Output range, inclusive: from the line containing "(0.50, 0.39, 0.32))" to the line containing "for i in range(len(rows)". Restate those lines from the data below word for word and only those.

Data entries:
********************

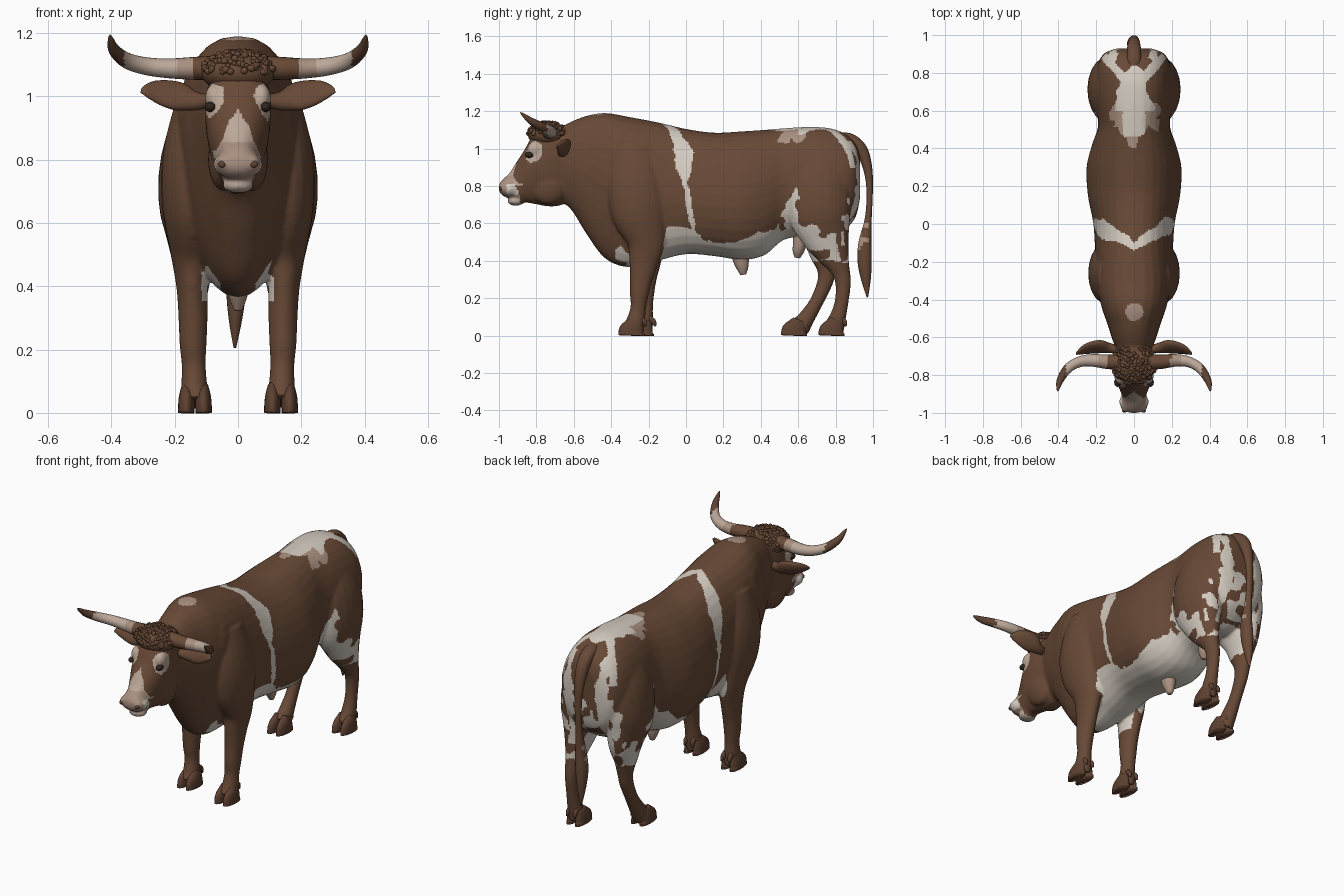
import bpy, bmesh, math, random
from mathutils import Vector, Matrix, noise

if "Cube" in bpy.data.objects:
    bpy.data.objects.remove(bpy.data.objects["Cube"])

def material(name, rgb):
    m = bpy.data.materials.new(name)
    m.diffuse_color = (*rgb, 1)
    m.use_nodes = True
    m.node_tree.nodes["Principled BSDF"].inputs["Base Color"].default_value = m.diffuse_color
    return m

BROWN = material("brown_hide", (0.138, 0.067, 0.037))
PALE = material("pale_hide", (0.66, 0.60, 0.53))
PINK = material("pinkish_skin", (0.40, 0.28, 0.22))
CREAM = material("cream_horn", (0.50, 0.39, 0.32))
DARK = material("dark_hoof", (0.11, 0.053, 0.031))
BLACK = material("dark_eye", (0.03, 0.018, 0.013))

def smooth_rows(rows, steps=5):
    """Catmull-Rom interpolation through rows of numbers."""
    out = []
    for i in range(len(rows) - 1):
        a, b, c, d = rows[max(i - 1, 0)], rows[i], rows[i + 1], rows[min(i + 2, len(rows) - 1)]
        for t in (s / steps for s in range(steps)):
            out.append([0.5 * (2 * q + (r - p) * t + (2 * p - 5 * q + 4 * r - u) * t * t
                               + (3 * q - p - 3 * r + u) * t ** 3) for p, q, r, u in zip(a, b, c, d)])
    return out + [list(rows[-1])]

def lerp(table, t):
    """Piecewise linear lookup in (t, value) pairs."""
    t = min(max(t, table[0][0]), table[-1][0])
    return next(u + (v - u) * (t - a) / (b - a) for (a, u), (b, v) in zip(table, table[1:]) if t <= b)

def skin(rings, bm):
    """Closed skin over a row of equal rings."""
    bm = bm or bmesh.new()
    vs = [[bm.verts.new(p) for p in r] for r in rings]
    n = len(vs[0])
    for a, b in zip(vs, vs[1:]):
        for i in range(n):
            bm.faces.new((a[i], a[(i + 1) % n], b[(i + 1) % n], b[i]))
    bm.faces.new(vs[0])
    bm.faces.new(vs[-1][::-1])
    return bm

def sections(rows, bm=None, n=32):
    """Egg sections: top y, top z, bottom y, bottom z, half width, egg."""
    turn = [(math.cos(2 * math.pi * i / n), math.sin(2 * math.pi * i / n)) for i in range(n)]
    return skin([[(w * math.copysign(abs(s) ** 0.85, s) * (1 - e * u), yb + (yt - yb) * (1 + u) / 2,
                   zb + (zt - zb) * (1 + u) / 2) for u, s in turn]
                 for yt, zt, yb, zb, w, e in smooth_rows(rows)], bm)

def sweep(rows, ref, bm=None, n=20):
    """Elliptical tube: x, y, z, radius along ref, radius across."""
    rows, rings = smooth_rows(rows), []
    for i, r in enumerate(rows):
        t = (Vector(rows[min(i + 1, len(rows) - 1)][:3]) - Vector(rows[max(i - 1, 0)][:3])).normalized()
        a = (Vector(ref) - t * t.dot(Vector(ref))).normalized()
        b = t.cross(a)
        rings.append([Vector(r[:3]) + a * r[3] * math.cos(2 * math.pi * k / n)
                      + b * r[4] * math.sin(2 * math.pi * k / n) for k in range(n)])
    return skin(rings, bm)

def blob(c, r, bm=None, seg=20):
    bm = bm or bmesh.new()
    bmesh.ops.create_uvsphere(bm, u_segments=seg, v_segments=seg // 2, radius=1,
                              matrix=Matrix.Translation(c) @ Matrix.Diagonal((*r, 1)))
    return bm

def finish(bm, name, mats, rule=None, voxel=0):
    """Make the object, optionally fuse its volumes, then colour faces by rule."""
    bmesh.ops.recalc_face_normals(bm, faces=bm.faces)
    ob = bpy.data.objects.new(name, bpy.data.meshes.new(name))
    bm.to_mesh(ob.data)
    bm.free()
    bpy.context.collection.objects.link(ob)
    if voxel:
        m = ob.modifiers.new("fuse", 'REMESH')
        m.mode, m.voxel_size = 'VOXEL', voxel
        m = ob.modifiers.new("relax", 'SMOOTH')
        m.factor, m.iterations = 0.5, 4
        me = bpy.data.meshes.new_from_object(ob.evaluated_get(bpy.context.evaluated_depsgraph_get()))
        ob.modifiers.clear()
        ob.data = me
    ob.data.materials.clear()
    for m in mats:
        ob.data.materials.append(m)
    for p in ob.data.polygons:
        p.use_smooth = True
        p.material_index = rule(p.center) if rule else 0

def stance(side, hind, z):
    """The left legs stand a step ahead or behind."""
    return 0 if side > 0 else (-.2 if hind else .05) * max(0, 1 - z / .55)

# torso, neck, head and legs, fused
HIND = [(.09, .72, .97, .08, .13), (.122, .71, .82, .108, .175), (.14, .715, .66, .107, .172),
        (.14, .75, .53, .08, .13), (.14, .79, .43, .056, .086), (.14, .825, .35, .04, .052),
        (.14, .84, .28, .034, .042), (.14, .832, .18, .032, .037), (.14, .812, .1, .038, .044),
        (.138, .79, .04, .044, .058)]
FORE = [(.12, -.28, 1.0, .07, .11), (.15, -.27, .82, .086, .15), (.155, -.25, .66, .085, .15),
        (.15, -.215, .51, .064, .105), (.145, -.225, .4, .05, .08), (.142, -.24, .3, .046, .06),
        (.142, -.25, .22, .043, .05), (.14, -.255, .15, .038, .042), (.138, -.268, .08, .042, .05),
        (.136, -.283, .035, .046, .06)]
bm = sections([(y, t, y, b, w, e) for y, t, b, w, e in [
    (-.72, 1.08, .75, .07, -.1), (-.62, 1.14, .68, .11, -.15), (-.53, 1.175, .54, .138, -.18),
    (-.43, 1.19, .41, .168, -.28), (-.30, 1.168, .365, .192, -.24), (-.15, 1.14, .40, .205, -.03),
    (0, 1.105, .435, .215, .06), (.15, 1.085, .425, .243, .1), (.3, 1.092, .405, .25, .1),
    (.42, 1.10, .43, .222, .06), (.52, 1.108, .51, .19, .02), (.64, 1.115, .53, .2, 0),
    (.76, 1.11, .52, .205, 0), (.85, 1.08, .57, .19, 0), (.905, 1.03, .63, .155, 0), (.93, .96, .73, .09, 0)]])
sections([(-.62, 1.12, -.56, .76, .085, -.2), (-.75, 1.13, -.66, .70, .1, -.2), (-.82, 1.07, -.73, .69, .099, -.22),
          (-.865, .99, -.79, .70, .09, -.2), (-.905, .93, -.845, .71, .074, -.08),
          (-.943, .87, -.885, .715, .064, .05), (-.98, .835, -.915, .735, .066, .05),
          (-.998, .81, -.95, .74, .06, 0), (-1.0, .79, -.97, .75, .045, 0)], bm)
blob((0, -.942, .785), (.079, .06, .048), bm)             # muzzle
blob((0, -.91, .718), (.05, .045, .024), bm)              # lower lip
for s in (1, -1):
    blob((s * .045, -.735, .8), (.05, .1, .1), bm)        # cheek
    blob((s * .074, -.805, .995), (.03, .045, .045), bm)  # brow
    blob((s * .042, -.97, .79), (.027, .027, .027), bm)   # nostril rim
    blob((s * .09, -.36, .93), (.1, .12, .2), bm)         # shoulder blade
    for hind, rows in ((True, HIND), (False, FORE)):
        sweep([(s * x, y + stance(s, hind, z), z, rx, ry) for x, y, z, rx, ry in rows], (1, 0, 0), bm)

BELLY = [(-.4, .45), (-.14, .46), (-.1, .6), (.05, .55), (.2, .49), (.35, .53), (.48, .6), (.56, .72),
         (.59, .82), (.63, .62), (.8, .54), (.88, .42)]
BAND_Y = [(.55, .04), (.7, .01), (.85, 0), (1.0, -.025)]
BAND_W = [(.55, .012), (.82, .015), (.9, .043), (1.0, .05)]
RUMP = [(.4, 0), (.45, .03), (.5, .08), (.58, .1), (.65, .088), (.72, .072), (.8, .05), (.85, 0)]
BLAZE = [(.70, .1), (.83, .07), (.87, .045), (.91, .032), (.96, .01)]

def hide_colour(c):
    """0 brown, 1 pale, 2 pink, 3 cream."""
    x, y, z = abs(c.x), c.y, c.z
    wob = noise.noise(c * 9) * .045 + noise.noise(c * 24) * .02
    spots = noise.noise(c * 15 + Vector((3, 1, 7)))
    if y < -.7:                                           # muzzle, blaze and eye patches
        wob *= .35
        if y < -.885 - (z - .72) * .28 + wob and z < .855:
            return 3 if z < .735 else 1 if x > .055 and z < .81 and y > -.96 else 2
        if y < -.85 and .8 < z < .96 and x < lerp(BLAZE, z) + wob:
            return 3
        return 3 if (Vector((x, y, z)) - Vector((.09, -.818, .985))).length < .056 + wob else 0
    if z > .9 and y > .4:                                 # rump saddle and its two arms
        if z > 1 and x < lerp(RUMP, y) + wob * .6:
            return 2 if y < .6 and (x > .06 or y < .46) else 1
        if z > 1.03 and .5 - wob < y < .6 + 2 * wob and x < .14 + 2 * wob:
            return 2
        if x > .04 and y > .75 and abs(y - .715 - 1.1 * x) < .035 + wob * .3:
            return 1
    mid, half = lerp(BAND_Y, z), lerp(BAND_W, z)
    if z > 1.0:
        mid, half = -.115 + .55 * min(x, .17), .02 + .17 * min(x, .17)
    if z > .53 and abs(y - mid - wob * .4) < half:        # band behind the shoulder
        return 1
    if y > .8 and .48 < z < 1.04 and abs(x - .11) < .026 + wob * .6 or y > .83 and .48 < z < .82 and spots > .1:
        return 1                                          # stripes and specks beside the tail
    if z > 1.1 and (x / .05) ** 2 + ((y + .465) / .045) ** 2 < 1 + 8 * wob:
        return 2                                          # patch on the hump
    if y < -.32 and x < .055:
        return 0
    if -.38 < y < .88 and z > .39 + wob * .5 or -.38 < y < .5 and z > .35:
        if z < lerp(BELLY, y) + wob and (y > -.12 or x < .115):
            return 0 if y > .5 and x > .12 and spots > .2 else 1
    return 0

finish(bm, "body_and_head", [BROWN, PALE, PINK, CREAM], hide_colour, voxel=.0085)

# eyes, nostrils, ears, horns and cloven hooves
for s, side in ((1, "right"), (-1, "left")):
    finish(blob((s * .087, -.838, .966), (.018, .024, .016)), side + "_eye", [BLACK])
    finish(blob((s * .05, -.99, .785), (.013, .008, .011)), side + "_nostril", [DARK])
    finish(sweep([(s * .09, -.665, .985, .02, .022), (s * .14, -.655, .985, .033, .026),
                  (s * .19, -.65, 1.0, .052, .024), (s * .25, -.66, 1.012, .044, .018),
                  (s * .29, -.68, 1.015, .022, .01), (s * .306, -.69, 1.012, .003, .003)], (0, .55, .85)),
           side + "_ear", [BROWN])
    root = .195 if s > 0 else .14
    finish(sweep([(s * .07, -.73, 1.09, .038, .04), (s * .14, -.73, 1.088, .036, .038),
                  (s * .22, -.722, 1.088, .031, .033), (s * .29, -.73, 1.095, .028, .028),
                  (s * .35, -.765, 1.112, .025, .025), (s * .39, -.825, 1.145, .019, .019),
                  (s * .402, -.87, 1.18, .009, .009), (s * .404, -.885, 1.193, .002, .002)], (0, 0, 1)),
           side + "_horn", [BROWN, PINK, CREAM, DARK],
           lambda c: sum(abs(c.x) > limit for limit in (root, root + .05, .36)))
    for hind, y0 in ((True, .79), (False, -.28)):
        bm, x0, y = bmesh.new(), s * .136, y0 + stance(s, hind, 0)
        for k in (-1, 1):
            x = x0 + k * .026
            sweep([(x + k * .002, y - .012, 0, .026, .07), (x + k * .001, y - .01, .025, .026, .068),
                   (x, y + .002, .055, .024, .052), (x, y + .014, .085, .016, .032)], (1, 0, 0), bm)
            sweep([(x0 + k * .018, y + .03, .1, .012, .014), (x0 + k * .022, y + .056, .075, .012, .014),
                   (x0 + k * .024, y + .066, .05, .004, .005)], (1, 0, 0), bm)
        finish(bm, ("hind_" if hind else "front_") + side + "_hoof", [DARK])

# curly hair on the poll
random.seed(4)
bm = blob((0, -.74, 1.075), (.118, .106, .066))
for i in range(260):
    a, h = random.uniform(0, 2 * math.pi), random.uniform(.02, 1)
    r = math.sqrt(1 - h * h)
    bmesh.ops.create_icosphere(bm, subdivisions=2, radius=random.uniform(.007, .012), matrix=Matrix.Translation(
        (.118 * r * math.cos(a), -.74 + .106 * r * math.sin(a), 1.075 + .066 * h)))
finish(bm, "poll_curls", [BROWN])

# tail, sheath and scrotum
finish(sweep([(0, .78, 1.05, .03, .03), (0, .87, 1.05, .038, .033), (0, .935, .995, .036, .034),
              (0, .97, .9, .028, .025), (0, .982, .78, .02, .017), (0, .975, .63, .019, .018),
              (0, .957, .5, .028, .034), (-.005, .955, .4, .032, .038), (-.008, .962, .3, .022, .026),
              (-.01, .97, .205, .004, .004)], (1, 0, 0)), "tail", [BROWN, PINK],
       lambda c: int(.45 < c.z < .61 and c.y < .96 + .05 * noise.noise(c * 20)))
finish(sweep([(0, .29, .45, .045, .055), (0, .295, .4, .036, .043), (0, .302, .36, .027, .031),
              (0, .306, .325, .013, .015)], (1, 0, 0)), "sheath", [PINK])
finish(sweep([(0, .62, .58, .045, .05), (0, .61, .5, .045, .038), (0, .6, .45, .036, .03),
              (0, .595, .415, .016, .014)], (1, 0, 0)), "scrotum", [PINK])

********************

**RESPONSE TO THE EXERCISE:**
CREAM = material("cream_horn", (0.50, 0.39, 0.32))
DARK = material("dark_hoof", (0.11, 0.053, 0.031))
BLACK = material("dark_eye", (0.03, 0.018, 0.013))

def smooth_rows(rows, steps=5):
    """Catmull-Rom interpolation through rows of numbers."""
    out = []
    for i in range(len(rows) - 1):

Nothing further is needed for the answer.